**Aim of the task:** When a line below holds the string "verts", show that line.

[Stored data entries]

↓↓↓

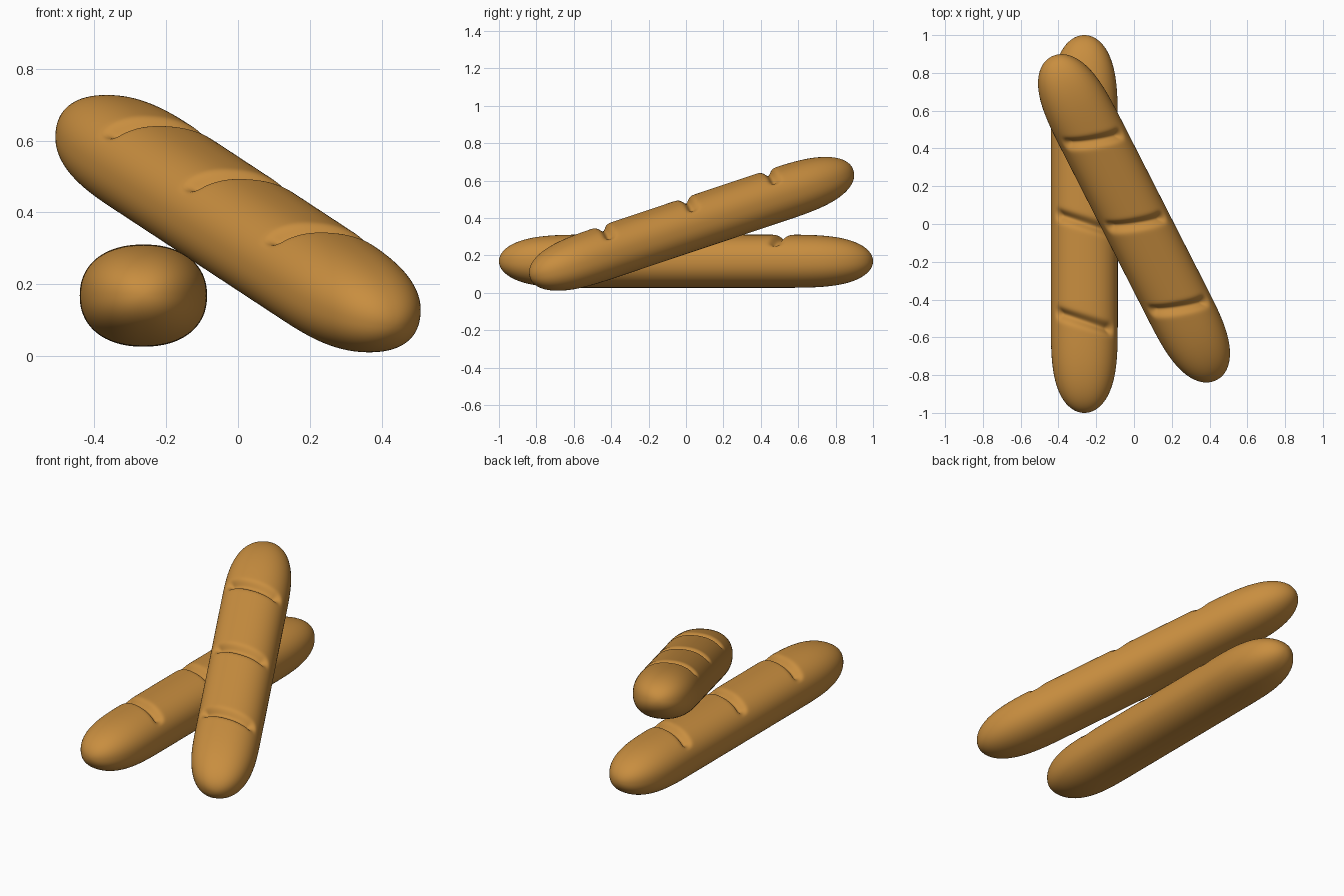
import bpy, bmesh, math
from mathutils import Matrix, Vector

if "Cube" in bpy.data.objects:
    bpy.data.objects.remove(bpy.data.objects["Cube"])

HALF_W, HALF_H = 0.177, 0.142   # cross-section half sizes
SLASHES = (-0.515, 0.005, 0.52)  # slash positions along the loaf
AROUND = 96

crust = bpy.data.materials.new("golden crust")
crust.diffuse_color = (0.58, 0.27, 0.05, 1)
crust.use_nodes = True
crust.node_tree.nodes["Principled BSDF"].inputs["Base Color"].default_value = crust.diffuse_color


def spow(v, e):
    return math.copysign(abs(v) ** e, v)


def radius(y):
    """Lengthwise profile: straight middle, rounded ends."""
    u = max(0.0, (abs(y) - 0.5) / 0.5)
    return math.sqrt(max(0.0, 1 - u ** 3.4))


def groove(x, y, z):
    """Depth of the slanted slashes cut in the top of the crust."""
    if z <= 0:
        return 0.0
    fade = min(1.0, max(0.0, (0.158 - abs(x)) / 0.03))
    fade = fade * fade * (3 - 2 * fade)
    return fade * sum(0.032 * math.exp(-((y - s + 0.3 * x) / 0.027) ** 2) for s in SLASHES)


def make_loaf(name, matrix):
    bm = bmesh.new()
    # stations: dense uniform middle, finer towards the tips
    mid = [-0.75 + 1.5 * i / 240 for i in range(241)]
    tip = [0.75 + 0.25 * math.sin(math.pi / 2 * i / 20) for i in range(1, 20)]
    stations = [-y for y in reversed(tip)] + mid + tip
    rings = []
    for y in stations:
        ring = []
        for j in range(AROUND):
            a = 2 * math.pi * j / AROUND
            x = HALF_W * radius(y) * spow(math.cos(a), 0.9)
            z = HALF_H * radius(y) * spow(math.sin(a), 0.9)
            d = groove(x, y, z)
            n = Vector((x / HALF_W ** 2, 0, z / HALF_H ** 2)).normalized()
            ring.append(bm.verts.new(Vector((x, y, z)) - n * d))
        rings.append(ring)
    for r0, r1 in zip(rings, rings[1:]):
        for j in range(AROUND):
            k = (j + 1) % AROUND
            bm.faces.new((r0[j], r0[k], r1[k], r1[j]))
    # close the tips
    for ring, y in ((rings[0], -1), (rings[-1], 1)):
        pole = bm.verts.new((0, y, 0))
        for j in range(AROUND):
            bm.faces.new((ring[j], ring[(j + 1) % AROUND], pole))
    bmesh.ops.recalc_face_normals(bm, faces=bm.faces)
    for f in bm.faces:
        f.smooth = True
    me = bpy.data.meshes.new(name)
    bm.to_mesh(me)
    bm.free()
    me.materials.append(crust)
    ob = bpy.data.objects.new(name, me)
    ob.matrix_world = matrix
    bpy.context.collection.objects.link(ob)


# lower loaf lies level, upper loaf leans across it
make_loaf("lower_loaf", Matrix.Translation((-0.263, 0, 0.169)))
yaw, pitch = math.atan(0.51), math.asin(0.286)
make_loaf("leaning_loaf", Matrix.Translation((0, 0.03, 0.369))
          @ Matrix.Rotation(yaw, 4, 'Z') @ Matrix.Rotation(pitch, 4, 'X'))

↑↑↑
↓↓↓

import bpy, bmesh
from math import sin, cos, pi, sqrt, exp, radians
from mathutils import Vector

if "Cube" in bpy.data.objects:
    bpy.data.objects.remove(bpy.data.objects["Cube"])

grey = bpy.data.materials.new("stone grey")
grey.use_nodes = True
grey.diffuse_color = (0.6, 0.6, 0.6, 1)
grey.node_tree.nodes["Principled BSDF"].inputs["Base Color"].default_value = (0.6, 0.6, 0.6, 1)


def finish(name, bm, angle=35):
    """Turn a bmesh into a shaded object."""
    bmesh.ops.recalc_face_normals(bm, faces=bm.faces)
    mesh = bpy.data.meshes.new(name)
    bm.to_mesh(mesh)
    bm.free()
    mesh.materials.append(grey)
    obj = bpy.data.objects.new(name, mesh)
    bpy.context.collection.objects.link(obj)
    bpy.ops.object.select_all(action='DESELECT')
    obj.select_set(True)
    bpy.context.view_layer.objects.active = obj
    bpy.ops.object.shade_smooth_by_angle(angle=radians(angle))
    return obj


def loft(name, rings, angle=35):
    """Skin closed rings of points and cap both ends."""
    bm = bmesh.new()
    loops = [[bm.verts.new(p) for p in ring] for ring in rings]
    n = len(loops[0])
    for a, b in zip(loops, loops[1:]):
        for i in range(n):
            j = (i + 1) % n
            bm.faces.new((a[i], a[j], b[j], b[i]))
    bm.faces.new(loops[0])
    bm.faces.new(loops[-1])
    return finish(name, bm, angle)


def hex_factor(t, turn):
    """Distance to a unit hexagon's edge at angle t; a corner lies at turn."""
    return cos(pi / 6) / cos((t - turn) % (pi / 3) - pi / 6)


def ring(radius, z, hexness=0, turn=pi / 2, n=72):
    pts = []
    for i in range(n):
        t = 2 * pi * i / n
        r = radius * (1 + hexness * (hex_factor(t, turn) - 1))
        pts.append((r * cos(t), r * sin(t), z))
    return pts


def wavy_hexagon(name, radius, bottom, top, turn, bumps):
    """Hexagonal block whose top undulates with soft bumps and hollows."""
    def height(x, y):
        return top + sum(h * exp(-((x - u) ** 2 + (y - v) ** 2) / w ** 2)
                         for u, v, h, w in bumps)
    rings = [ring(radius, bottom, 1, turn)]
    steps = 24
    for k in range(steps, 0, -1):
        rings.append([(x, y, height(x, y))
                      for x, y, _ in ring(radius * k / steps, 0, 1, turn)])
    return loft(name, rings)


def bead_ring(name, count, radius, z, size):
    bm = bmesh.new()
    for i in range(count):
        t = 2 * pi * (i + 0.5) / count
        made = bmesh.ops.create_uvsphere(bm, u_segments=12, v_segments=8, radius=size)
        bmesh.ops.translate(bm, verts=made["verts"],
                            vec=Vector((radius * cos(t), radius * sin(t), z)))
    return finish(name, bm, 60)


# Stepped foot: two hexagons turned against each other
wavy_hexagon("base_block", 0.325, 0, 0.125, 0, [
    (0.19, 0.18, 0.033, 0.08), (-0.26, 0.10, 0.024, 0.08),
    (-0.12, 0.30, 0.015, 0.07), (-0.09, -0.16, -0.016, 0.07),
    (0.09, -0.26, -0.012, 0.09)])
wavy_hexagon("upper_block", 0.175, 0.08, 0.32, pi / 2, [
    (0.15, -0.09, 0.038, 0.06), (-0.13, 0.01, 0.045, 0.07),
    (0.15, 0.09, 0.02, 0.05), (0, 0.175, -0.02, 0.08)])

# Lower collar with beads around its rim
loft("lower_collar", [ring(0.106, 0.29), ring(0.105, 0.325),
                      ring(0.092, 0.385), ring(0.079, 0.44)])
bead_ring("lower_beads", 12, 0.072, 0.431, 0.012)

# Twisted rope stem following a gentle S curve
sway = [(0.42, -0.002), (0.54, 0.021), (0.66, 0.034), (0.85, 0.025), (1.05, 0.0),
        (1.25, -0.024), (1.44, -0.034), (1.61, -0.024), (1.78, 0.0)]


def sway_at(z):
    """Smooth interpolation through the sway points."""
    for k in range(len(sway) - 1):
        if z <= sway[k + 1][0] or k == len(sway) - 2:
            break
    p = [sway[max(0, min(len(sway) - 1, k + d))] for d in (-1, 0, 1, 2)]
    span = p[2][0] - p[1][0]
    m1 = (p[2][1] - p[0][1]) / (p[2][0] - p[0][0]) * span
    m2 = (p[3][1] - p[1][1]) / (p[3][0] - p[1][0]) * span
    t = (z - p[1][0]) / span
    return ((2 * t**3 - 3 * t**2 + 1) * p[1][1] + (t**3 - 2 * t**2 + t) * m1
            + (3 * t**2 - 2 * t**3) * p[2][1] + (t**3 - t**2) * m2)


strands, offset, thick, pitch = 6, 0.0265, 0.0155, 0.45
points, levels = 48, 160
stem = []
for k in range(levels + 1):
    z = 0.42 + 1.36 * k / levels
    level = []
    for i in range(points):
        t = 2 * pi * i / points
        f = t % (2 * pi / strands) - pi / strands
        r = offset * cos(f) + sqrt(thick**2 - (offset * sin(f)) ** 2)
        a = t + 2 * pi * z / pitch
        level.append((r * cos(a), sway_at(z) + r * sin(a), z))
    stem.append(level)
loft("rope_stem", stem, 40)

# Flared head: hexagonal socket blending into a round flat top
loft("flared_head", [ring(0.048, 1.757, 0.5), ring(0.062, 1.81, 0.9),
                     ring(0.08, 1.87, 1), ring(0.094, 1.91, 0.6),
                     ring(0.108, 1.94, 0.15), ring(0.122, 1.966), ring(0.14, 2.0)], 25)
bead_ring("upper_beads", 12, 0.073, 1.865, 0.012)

↑↑↑

**Answer space:**
            ring.append(bm.verts.new(Vector((x, y, z)) - n * d))
        pole = bm.verts.new((0, y, 0))
    loops = [[bm.verts.new(p) for p in ring] for ring in rings]
        bmesh.ops.translate(bm, verts=made["verts"],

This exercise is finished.